Supplied material START

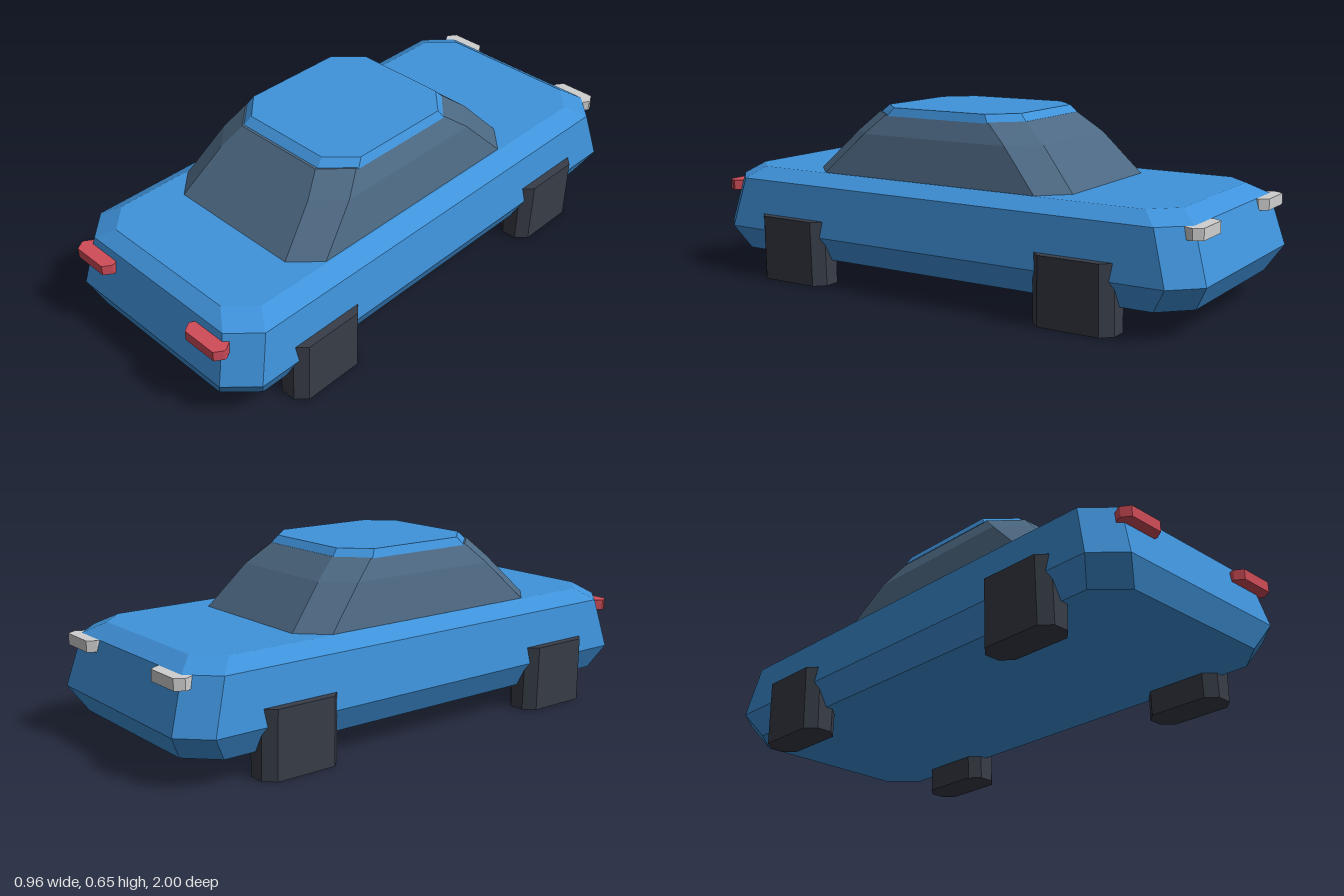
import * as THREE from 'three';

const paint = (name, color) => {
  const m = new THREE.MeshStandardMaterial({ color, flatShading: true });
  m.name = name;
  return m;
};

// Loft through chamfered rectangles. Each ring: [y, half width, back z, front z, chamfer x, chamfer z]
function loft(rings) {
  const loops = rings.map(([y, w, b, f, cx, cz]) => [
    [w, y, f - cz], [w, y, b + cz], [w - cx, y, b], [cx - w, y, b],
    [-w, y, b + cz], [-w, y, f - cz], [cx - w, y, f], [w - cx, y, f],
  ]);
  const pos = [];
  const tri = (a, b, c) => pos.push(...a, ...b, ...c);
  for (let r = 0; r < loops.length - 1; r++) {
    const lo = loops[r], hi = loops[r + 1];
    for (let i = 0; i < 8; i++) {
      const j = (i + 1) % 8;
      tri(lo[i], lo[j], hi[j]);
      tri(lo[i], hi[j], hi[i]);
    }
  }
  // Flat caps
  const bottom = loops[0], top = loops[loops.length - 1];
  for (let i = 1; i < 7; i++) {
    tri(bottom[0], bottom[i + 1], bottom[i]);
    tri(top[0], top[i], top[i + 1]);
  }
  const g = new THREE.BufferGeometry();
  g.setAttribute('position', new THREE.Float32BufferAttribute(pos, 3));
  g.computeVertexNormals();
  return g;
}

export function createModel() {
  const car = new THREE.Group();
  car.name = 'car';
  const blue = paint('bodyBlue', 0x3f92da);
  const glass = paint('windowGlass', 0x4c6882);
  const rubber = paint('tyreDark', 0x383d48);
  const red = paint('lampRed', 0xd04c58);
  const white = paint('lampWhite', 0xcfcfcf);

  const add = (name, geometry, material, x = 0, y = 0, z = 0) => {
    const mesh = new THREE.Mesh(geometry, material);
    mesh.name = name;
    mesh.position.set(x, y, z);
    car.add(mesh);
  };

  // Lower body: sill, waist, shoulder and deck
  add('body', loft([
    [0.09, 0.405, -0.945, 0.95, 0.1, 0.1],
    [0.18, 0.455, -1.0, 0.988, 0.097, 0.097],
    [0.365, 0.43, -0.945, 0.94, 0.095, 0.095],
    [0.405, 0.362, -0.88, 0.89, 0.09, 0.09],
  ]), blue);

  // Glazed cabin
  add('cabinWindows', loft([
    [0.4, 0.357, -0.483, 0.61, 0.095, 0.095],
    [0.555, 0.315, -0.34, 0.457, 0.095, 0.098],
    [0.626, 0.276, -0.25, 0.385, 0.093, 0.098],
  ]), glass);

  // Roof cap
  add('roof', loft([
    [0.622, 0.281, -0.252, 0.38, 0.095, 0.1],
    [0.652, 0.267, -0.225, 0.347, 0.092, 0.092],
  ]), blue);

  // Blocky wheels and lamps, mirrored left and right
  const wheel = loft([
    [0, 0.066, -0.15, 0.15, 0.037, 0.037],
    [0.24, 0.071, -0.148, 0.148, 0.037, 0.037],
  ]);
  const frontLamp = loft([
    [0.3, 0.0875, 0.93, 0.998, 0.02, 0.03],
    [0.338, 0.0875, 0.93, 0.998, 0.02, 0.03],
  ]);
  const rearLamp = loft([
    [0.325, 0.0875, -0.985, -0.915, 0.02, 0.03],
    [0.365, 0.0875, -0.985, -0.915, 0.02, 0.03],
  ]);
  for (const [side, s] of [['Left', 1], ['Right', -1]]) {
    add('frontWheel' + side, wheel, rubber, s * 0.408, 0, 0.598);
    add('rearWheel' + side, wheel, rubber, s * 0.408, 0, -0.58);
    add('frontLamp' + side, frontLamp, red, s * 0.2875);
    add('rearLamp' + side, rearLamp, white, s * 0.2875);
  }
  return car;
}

Supplied material END

→ **Prompt**
A word-for-word copy of the data above is needed, one that omits the pictures.

→ **Task result**
import * as THREE from 'three';

const paint = (name, color) => {
  const m = new THREE.MeshStandardMaterial({ color, flatShading: true });
  m.name = name;
  return m;
};

// Loft through chamfered rectangles. Each ring: [y, half width, back z, front z, chamfer x, chamfer z]
function loft(rings) {
  const loops = rings.map(([y, w, b, f, cx, cz]) => [
    [w, y, f - cz], [w, y, b + cz], [w - cx, y, b], [cx - w, y, b],
    [-w, y, b + cz], [-w, y, f - cz], [cx - w, y, f], [w - cx, y, f],
  ]);
  const pos = [];
  const tri = (a, b, c) => pos.push(...a, ...b, ...c);
  for (let r = 0; r < loops.length - 1; r++) {
    const lo = loops[r], hi = loops[r + 1];
    for (let i = 0; i < 8; i++) {
      const j = (i + 1) % 8;
      tri(lo[i], lo[j], hi[j]);
      tri(lo[i], hi[j], hi[i]);
    }
  }
  // Flat caps
  const bottom = loops[0], top = loops[loops.length - 1];
  for (let i = 1; i < 7; i++) {
    tri(bottom[0], bottom[i + 1], bottom[i]);
    tri(top[0], top[i], top[i + 1]);
  }
  const g = new THREE.BufferGeometry();
  g.setAttribute('position', new THREE.Float32BufferAttribute(pos, 3));
  g.computeVertexNormals();
  return g;
}

export function createModel() {
  const car = new THREE.Group();
  car.name = 'car';
  const blue = paint('bodyBlue', 0x3f92da);
  const glass = paint('windowGlass', 0x4c6882);
  const rubber = paint('tyreDark', 0x383d48);
  const red = paint('lampRed', 0xd04c58);
  const white = paint('lampWhite', 0xcfcfcf);

  const add = (name, geometry, material, x = 0, y = 0, z = 0) => {
    const mesh = new THREE.Mesh(geometry, material);
    mesh.name = name;
    mesh.position.set(x, y, z);
    car.add(mesh);
  };

  // Lower body: sill, waist, shoulder and deck
  add('body', loft([
    [0.09, 0.405, -0.945, 0.95, 0.1, 0.1],
    [0.18, 0.455, -1.0, 0.988, 0.097, 0.097],
    [0.365, 0.43, -0.945, 0.94, 0.095, 0.095],
    [0.405, 0.362, -0.88, 0.89, 0.09, 0.09],
  ]), blue);

  // Glazed cabin
  add('cabinWindows', loft([
    [0.4, 0.357, -0.483, 0.61, 0.095, 0.095],
    [0.555, 0.315, -0.34, 0.457, 0.095, 0.098],
    [0.626, 0.276, -0.25, 0.385, 0.093, 0.098],
  ]), glass);

  // Roof cap
  add('roof', loft([
    [0.622, 0.281, -0.252, 0.38, 0.095, 0.1],
    [0.652, 0.267, -0.225, 0.347, 0.092, 0.092],
  ]), blue);

  // Blocky wheels and lamps, mirrored left and right
  const wheel = loft([
    [0, 0.066, -0.15, 0.15, 0.037, 0.037],
    [0.24, 0.071, -0.148, 0.148, 0.037, 0.037],
  ]);
  const frontLamp = loft([
    [0.3, 0.0875, 0.93, 0.998, 0.02, 0.03],
    [0.338, 0.0875, 0.93, 0.998, 0.02, 0.03],
  ]);
  const rearLamp = loft([
    [0.325, 0.0875, -0.985, -0.915, 0.02, 0.03],
    [0.365, 0.0875, -0.985, -0.915, 0.02, 0.03],
  ]);
  for (const [side, s] of [['Left', 1], ['Right', -1]]) {
    add('frontWheel' + side, wheel, rubber, s * 0.408, 0, 0.598);
    add('rearWheel' + side, wheel, rubber, s * 0.408, 0, -0.58);
    add('frontLamp' + side, frontLamp, red, s * 0.2875);
    add('rearLamp' + side, rearLamp, white, s * 0.2875);
  }
  return car;
}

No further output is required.